B) Pull tests are the most common method. This requires a pull test scale ( spring
loaded scale graduated in ounces or pounds ) and various test fixtures. When
comparing test results, whether between different magnet manufacturers or an
in-house scheduled audit, it is imperative that the same procedure and apparatus
are used in each test. If a smaller ferrous test fixture is used than what was used in
the previous test, the results will differ greatly. The reason for this is the larger the
ferrous test fixture, more of the magnetic field will be absorbed, therefore,
producing higher test results.
Pull tests produce two end results- pulling power and holding power. Both of these
results are of equal importance. Pulling power relates to the "reachout" of the
magnetic field. Depending on the application, a magnet that has the power to draw
ferrous contaminants out of a product stream should have the ability to retain that
ferrous contaminant. Therefore in comparison the reachout would be more critical
than the holding power. Plate magnets typically fall into this category.
Holding power relates to the breakaway force required to remove the ferrous test
fixture from the working surface of the magnet. Grates and drawer type magnets
typically have 1" diameter magnetic tubes mounted on 2" centers. Quite often there
are two or more rows of staggered tubes. While reachout is still important, it is more
critical to the performance of the separator that it have the maximum achievable
holding power. The staggered configuration of the magnetic tubes causes the product

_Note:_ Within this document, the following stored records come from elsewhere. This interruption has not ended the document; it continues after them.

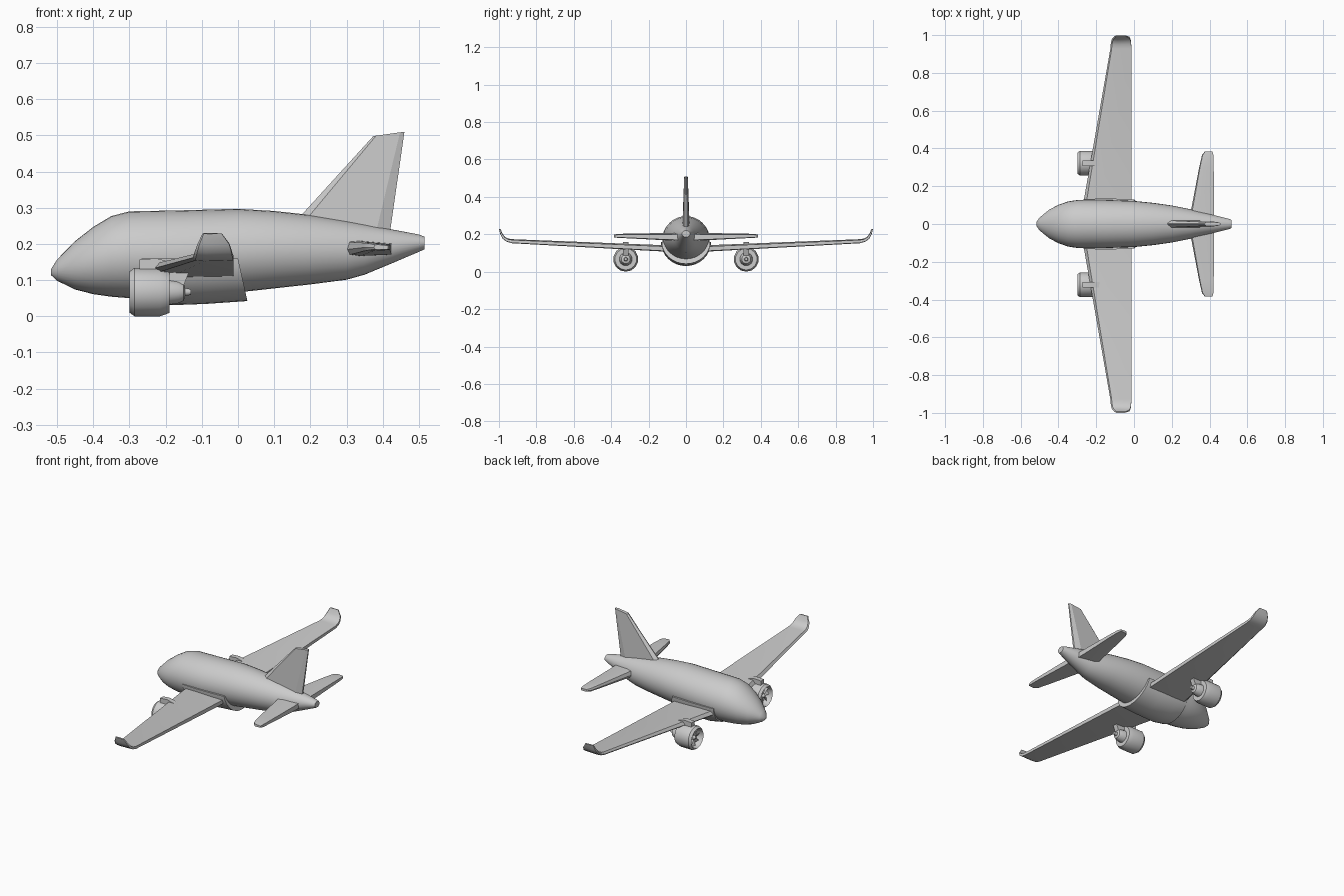
import bpy, bmesh, math
from math import sin, cos, pi, radians

if "Cube" in bpy.data.objects:
    bpy.data.objects.remove(bpy.data.objects["Cube"])


def loft(name, rings, caps=True, mirror=False, angle=30):
    """Skin a list of equal-length point rings into one object."""
    bm = bmesh.new()
    vs = [[bm.verts.new(p) for p in r] for r in rings]
    n = len(rings[0])
    for a, b in zip(vs, vs[1:]):
        for i in range(n):
            j = (i + 1) % n
            bm.faces.new((a[i], a[j], b[j], b[i]))
    if caps:
        bm.faces.new(vs[0])
        bm.faces.new(vs[-1])
    return finish(name, bm, mirror, angle)


def finish(name, bm, mirror=False, angle=30):
    bmesh.ops.recalc_face_normals(bm, faces=bm.faces)
    me = bpy.data.meshes.new(name)
    bm.to_mesh(me)
    bm.free()
    ob = bpy.data.objects.new(name, me)
    bpy.context.collection.objects.link(ob)
    bpy.ops.object.select_all(action='DESELECT')
    ob.select_set(True)
    bpy.context.view_layer.objects.active = ob
    bpy.ops.object.shade_smooth_by_angle(angle=radians(angle))
    if mirror:
        m = ob.modifiers.new("mirror", 'MIRROR')
        m.use_axis = (False, True, False)
    return ob


# Fuselage: x, top z, bottom z, half width
stations = [
    (-.517, .130, .114, .010), (-.50, .157, .098, .034), (-.45, .208, .074, .075),
    (-.40, .247, .061, .102), (-.35, .277, .054, .119), (-.30, .290, .050, .127),
    (-.15, .293, .054, .127), (0, .297, .066, .122), (.10, .291, .077, .112),
    (.20, .280, .088, .098), (.30, .264, .101, .078), (.35, .255, .115, .066),
    (.42, .241, .144, .048), (.50, .226, .178, .028), (.515, .220, .185, .022)]
N = 32
loft("fuselage", [[(x, w * cos(2 * pi * i / N), (t + b) / 2 + (t - b) / 2 * sin(2 * pi * i / N))
                   for i in range(N)] for x, t, b, w in stations], angle=40)


# Belly fairing wrapping the wing roots
def belly(x_top, x_bottom, depth, w):
    ring = []
    for i in range(17):
        a = pi * i / 16
        s = sin(a)
        ring.append((x_top + (x_bottom - x_top) * s, w * cos(a), .16 - depth * s))
    return ring


loft("belly_fairing", [belly(-.27, -.27, .116, .130), belly(-.20, -.20, .130, .134),
                       belly(-.10, -.09, .126, .134), belly(0, .026, .118, .130)])

# Wings with curled tips: y, leading x, trailing x, z, thickness, tilt
foil = [(0, .45), (.06, .95), (.3, 1), (1, .8), (1, .1), (.3, 0), (.06, .1)]


def foil_ring(y, x0, x1, z, t, tilt):
    a = radians(tilt)
    return [(x0 + (x1 - x0) * u, y - sin(a) * t * v, z + cos(a) * t * v) for u, v in foil]


loft("wing", [foil_ring(*s) for s in [
    (.05, -.279, -.012, .104, .035, 0), (.93, -.125, -.013, .152, .022, 8),
    (.958, -.123, -.015, .160, .019, 28), (.980, -.119, -.018, .176, .016, 52),
    (.992, -.112, -.024, .198, .012, 70), (1.0, -.098, -.045, .228, .008, 78)]],
    mirror=True, angle=35)

# Tailplane
loft("tailplane", [foil_ring(*s) for s in [
    (.02, .290, .425, .166, .044, 0), (.09, .305, .424, .167, .040, 0),
    (.30, .345, .422, .178, .026, 0), (.365, .360, .420, .181, .021, 0),
    (.385, .376, .415, .184, .014, 0)]], mirror=True)

# Tail fin: leading x/z, trailing x/z, half thickness
fin_section = [(0, .15), (.09, 1), (.86, .9), (1, .3), (1, -.3), (.86, -.9), (.09, -1), (0, -.15)]
loft("tail_fin", [[(x0 + (x1 - x0) * u, t * v, z0 + (z1 - z0) * u) for u, v in fin_section]
                  for x0, z0, x1, z1, t in [(.130, .23, .417, .21, .020),
                                            (.374, .498, .460, .510, .010)]], angle=15)

# Engines
EY, EZ, SIDES = .322, .067, 14


def turned(name, profile, caps=True):
    return loft(name, [[(x, EY + r * cos(2 * pi * (i + .5) / SIDES),
                         EZ + r * sin(2 * pi * (i + .5) / SIDES)) for i in range(SIDES)]
                       for x, r in profile], caps, True, 30)


turned("engine_cowl", [(-.262, .050), (-.292, .052), (-.300, .057), (-.286, .067),
                       (-.215, .067), (-.190, .058), (-.190, .036)])
turned("engine_core", [(-.195, .036), (-.165, .031), (-.150, .024), (-.146, .011), (-.130, .008)])
turned("engine_spinner", [(-.290, .003), (-.278, .013), (-.260, .018)])

# Fan blades
bm = bmesh.new()
for k in range(8):
    a = 2 * pi * k / 8
    for_blade = []
    for r, w in ((.012, .004), (.050, .009)):
        for s in (-1, 1):
            y = EY + r * cos(a) - s * w * sin(a)
            z = EZ + r * sin(a) + s * w * cos(a)
            for_blade.append([bm.verts.new((-.272 + s * .006 + d, y, z)) for d in (-.002, .002)])
    p, q, r2, s2 = for_blade
    loop = [p, q, s2, r2]
    for i in range(4):
        c, d = loop[i], loop[(i + 1) % 4]
        bm.faces.new((c[0], d[0], d[1], c[1]))
    bm.faces.new([v[0] for v in loop])
    bm.faces.new([v[1] for v in loop])
finish("fan_blades", bm, True)

# Pylons joining engines to wings
loft("engine_pylon", [[(-.272, y, .125), (-.272, y, .157), (-.225, y, .160), (-.13, y, .135),
                       (-.15, y, .085), (-.20, y, .100)] for y in (EY - .014, EY + .014)],
     mirror=True)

to cascade over one row of tubes and fall directly below on top of the following row
of tubes. This ensures the weakly magnetic particles will be captured and retained
and not return to the cleaned product.